The high cost of living in Connecticut is a persistent problem. This year our state fell to 39th on CNBC’s annual list The best states to do business rankings, earning two “F” letter grades for our state economy and cost of living, and one “D” letter grade for the cost of doing business.
Health insurance companies’ recent request for a 20.4% average rate increase for individual health plans next year and a 14.8% average increase for small group plans sold in and out of Connecticut’s Affordable Care Act exchange punched residents in the stomach. It painfully reminded us that our health care costs are also among the highest in the country.
Twelve years after it was signed into law, the continued rate hikes are also a stunning rebuke to the promise of the Affordable Care Act itself.
Real people in Connecticut (self-employed contractors with families, small business owners trying to do what’s best for their under 50 workers, and lots of folks) can’t sleep at night right now because they don’t know how to afford health insurance . .
What can a serious politician do? Immediately stop dealing damage.
Politicians need a Hippocratic Oath.
With sixty-eight benefits and services mandated in health plans, Connecticut ranks among the highest in the country in claims by insurers offering health plans in-state and out-of-market for individuals and small groups. These people make up about 30% of the health insurance market in Connecticut. To be clear, this is the only slice of the market that state politicians can control.
The remaining 70% of the market are individuals and families who get their health insurance from the large corporations they work for like Sikorsky or Pratt & Whitney; those health plans are regulated by federal law and cannot be affected by state mandates.
Each of those mandates has contributed to higher health insurance premiums for the contractor, the small business owner, and the individual. The Connecticut Business and Industry Association estimates that through the 2019 plan year, each enrollee pays an additional $2,085.48 in premium costs due to these 68 benefit mandates.

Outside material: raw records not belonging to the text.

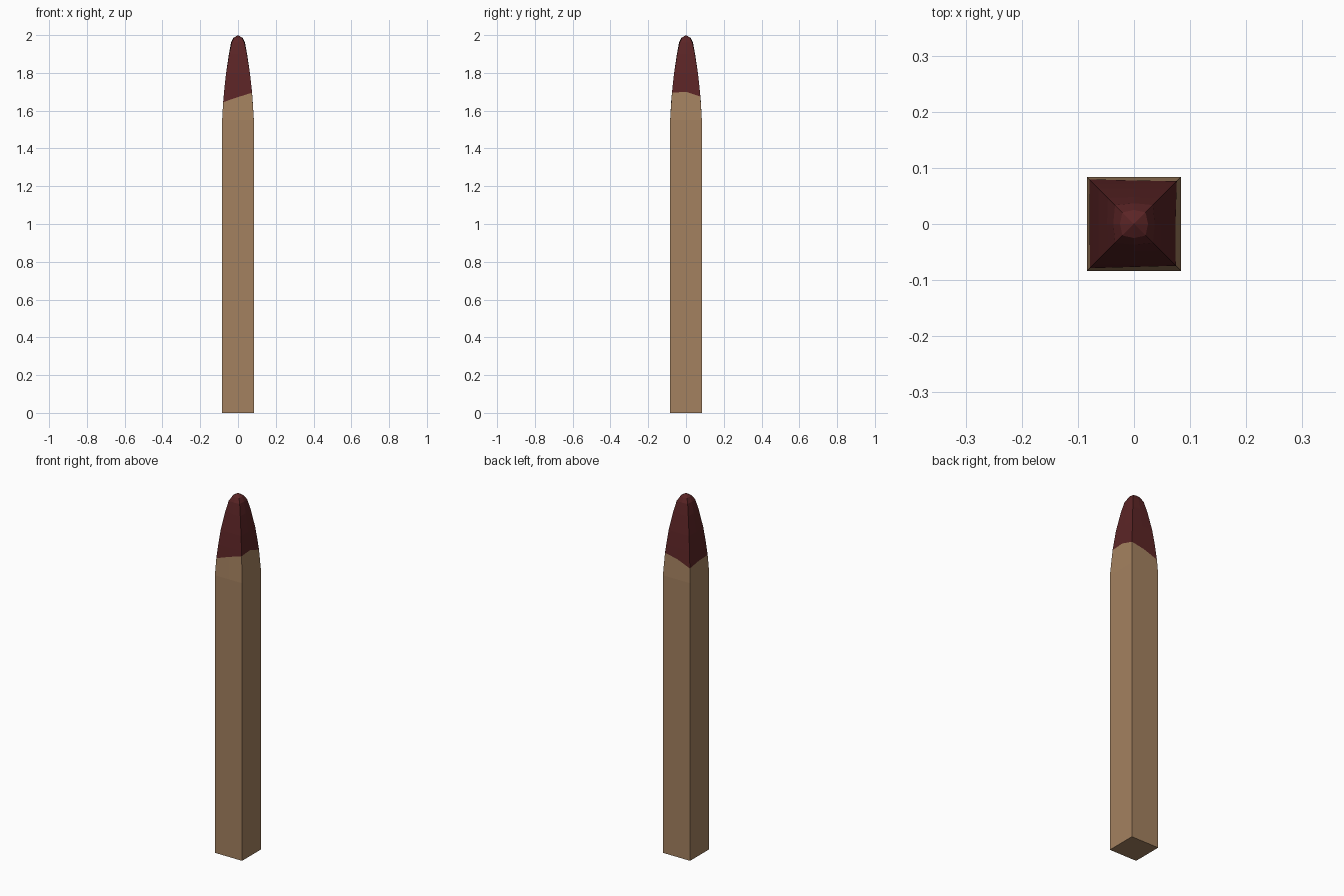
import bpy, bmesh, math

if "Cube" in bpy.data.objects:
    bpy.data.objects.remove(bpy.data.objects["Cube"])


def material(name, rgb):
    m = bpy.data.materials.new(name)
    m.diffuse_color = (*rgb, 1)
    m.use_nodes = True
    m.node_tree.nodes["Principled BSDF"].inputs["Base Color"].default_value = m.diffuse_color
    return m


wood = material("light wood", (0.37, 0.22, 0.115))
red = material("dark red", (0.105, 0.018, 0.019))

# Half width of the square section by height, straight between points
PROFILE = [(0, .084), (1.55, .084), (1.65, .0785), (1.7, .074), (1.8, .063),
           (1.9, .048), (1.96, .037), (1.985, .025)]
# Eight section points: corners and edge middles, from the front left corner
SQUARE = [(-1, -1), (0, -1), (1, -1), (1, 0), (1, 1), (0, 1), (-1, 1), (-1, 0)]
# Uneven dipping line of the head, one height per section point
DIP = [1.645, 1.672, 1.695, 1.70, 1.675, 1.66, 1.63, 1.642]


def half_width(z):
    for (z0, w0), (z1, w1) in zip(PROFILE, PROFILE[1:]):
        if z <= z1:
            return w0 + (w1 - w0) * (z - z0) / (z1 - z0)
    return PROFILE[-1][1]


def ring(bm, heights, roundness=0):
    verts = []
    for (x, y), z in zip(SQUARE, heights):
        w = half_width(z) * (1 - roundness + roundness / math.hypot(x, y))
        verts.append(bm.verts.new((x * w, y * w, z)))
    return verts


def bridge(bm, a, b):
    for i in range(8):
        j = (i + 1) % 8
        bm.faces.new((a[i], a[j], b[j], b[i]))


def finish(bm, name, mat):
    me = bpy.data.meshes.new(name)
    bm.to_mesh(me)
    bm.free()
    me.materials.append(mat)
    ob = bpy.data.objects.new(name, me)
    bpy.context.collection.objects.link(ob)


# Wooden stick up to the dip line
bm = bmesh.new()
rings = [ring(bm, [0] * 8), ring(bm, [1.55] * 8), ring(bm, DIP)]
for a, b in zip(rings, rings[1:]):
    bridge(bm, a, b)
bm.faces.new(rings[0][::-1])
finish(bm, "stick", wood)

# Rounded tapering head
bm = bmesh.new()
rings = [ring(bm, DIP)]
for z, r in [(1.72, 0), (1.8, 0), (1.9, .1), (1.96, .3), (1.985, .6)]:
    rings.append(ring(bm, [z] * 8, r))
for a, b in zip(rings, rings[1:]):
    bridge(bm, a, b)
tip = bm.verts.new((0, 0, 2))
for i in range(8):
    bm.faces.new((rings[-1][i], rings[-1][(i + 1) % 8], tip))
finish(bm, "head", red)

Furthermore, these mandates go through the legislature without a cost-benefit analysis. For example, in 2022, SB358 (a bill to expand screening for existing breast cancer) and HB5386 (a bill that set the price of epi-pens at $25) passed without a report from the Review Program of Health Benefits, a report that would have answered basic questions about what part of the population would use the benefit, to what extent those benefits were already available and what the cost of those mandates would be for individuals, insurers and employers.
And the Health Benefits Review Program report might have indicated that pricing by politicians or bureaucrats on any product, especially a life-saving medical device like an epi-pen, would create price distortions and shortages in that same product. Economics in a Lesson by Henry Hazlitt will tell you that government price controls are a bad idea.
Another major cost driver is assessments imposed on insurance companies. Among the assessments is the charge for operating the State’s own health exchange, which cost $32 million in 2021. That $32 million was collected from insurers and passed on to the contractor, small business owner and individual enrollees through higher premiums.
Insurers are leaving the Connecticut market. harvard pilgrim is retiring its small group plans, which affected 12,000 enrollees as of January 2023. Connecticare, a health insurance company started 40 years ago by a group of doctors, suffered losses of more than $65 million by 2022 in the individual market.
State officials have tried to innovate, but without serious commitment, the effort is wasted, as evidenced by the project to leverage UCONN to develop a health information network for the state, which resulted in about $20 million going down the drain when it was unceremoniously rejected earlier this month.
Connecticut politicians should look in the mirror when they ask who is driving up health insurance costs in our state.
Once we pass your self-examination, we can move on to the serious work of reforming the health system to offer many choices, high quality, and low cost. We need transparent pricing, payment reform, and value-based health care that aligns health and fiscal outcomes, rather than fee-for-service health care that incentivizes more tests and services.
Simply put, we have the government we deserve. If we want serious politicians, we must be serious citizens. Seriously informed and committed. There is no easy way. We must roll up our sleeves and patiently, step by step, demand better laws and better processes.
Tackling big public policy challenges requires patience, focus, dedication, and care, but it’s not brain surgery. Us they can flourish in Connecticut.
On August 11, I hosted a town hall via Zoom as part of my summer public policy series titled: “Why is health care so expensive in Connecticut and what can we do about it?” A recording of the conversation is available on my legislative website, repfiorello.com
Kimberly Fiorello, a Republican, is serving as State Representative for District 149 which includes the cities of Greenwich and Stamford.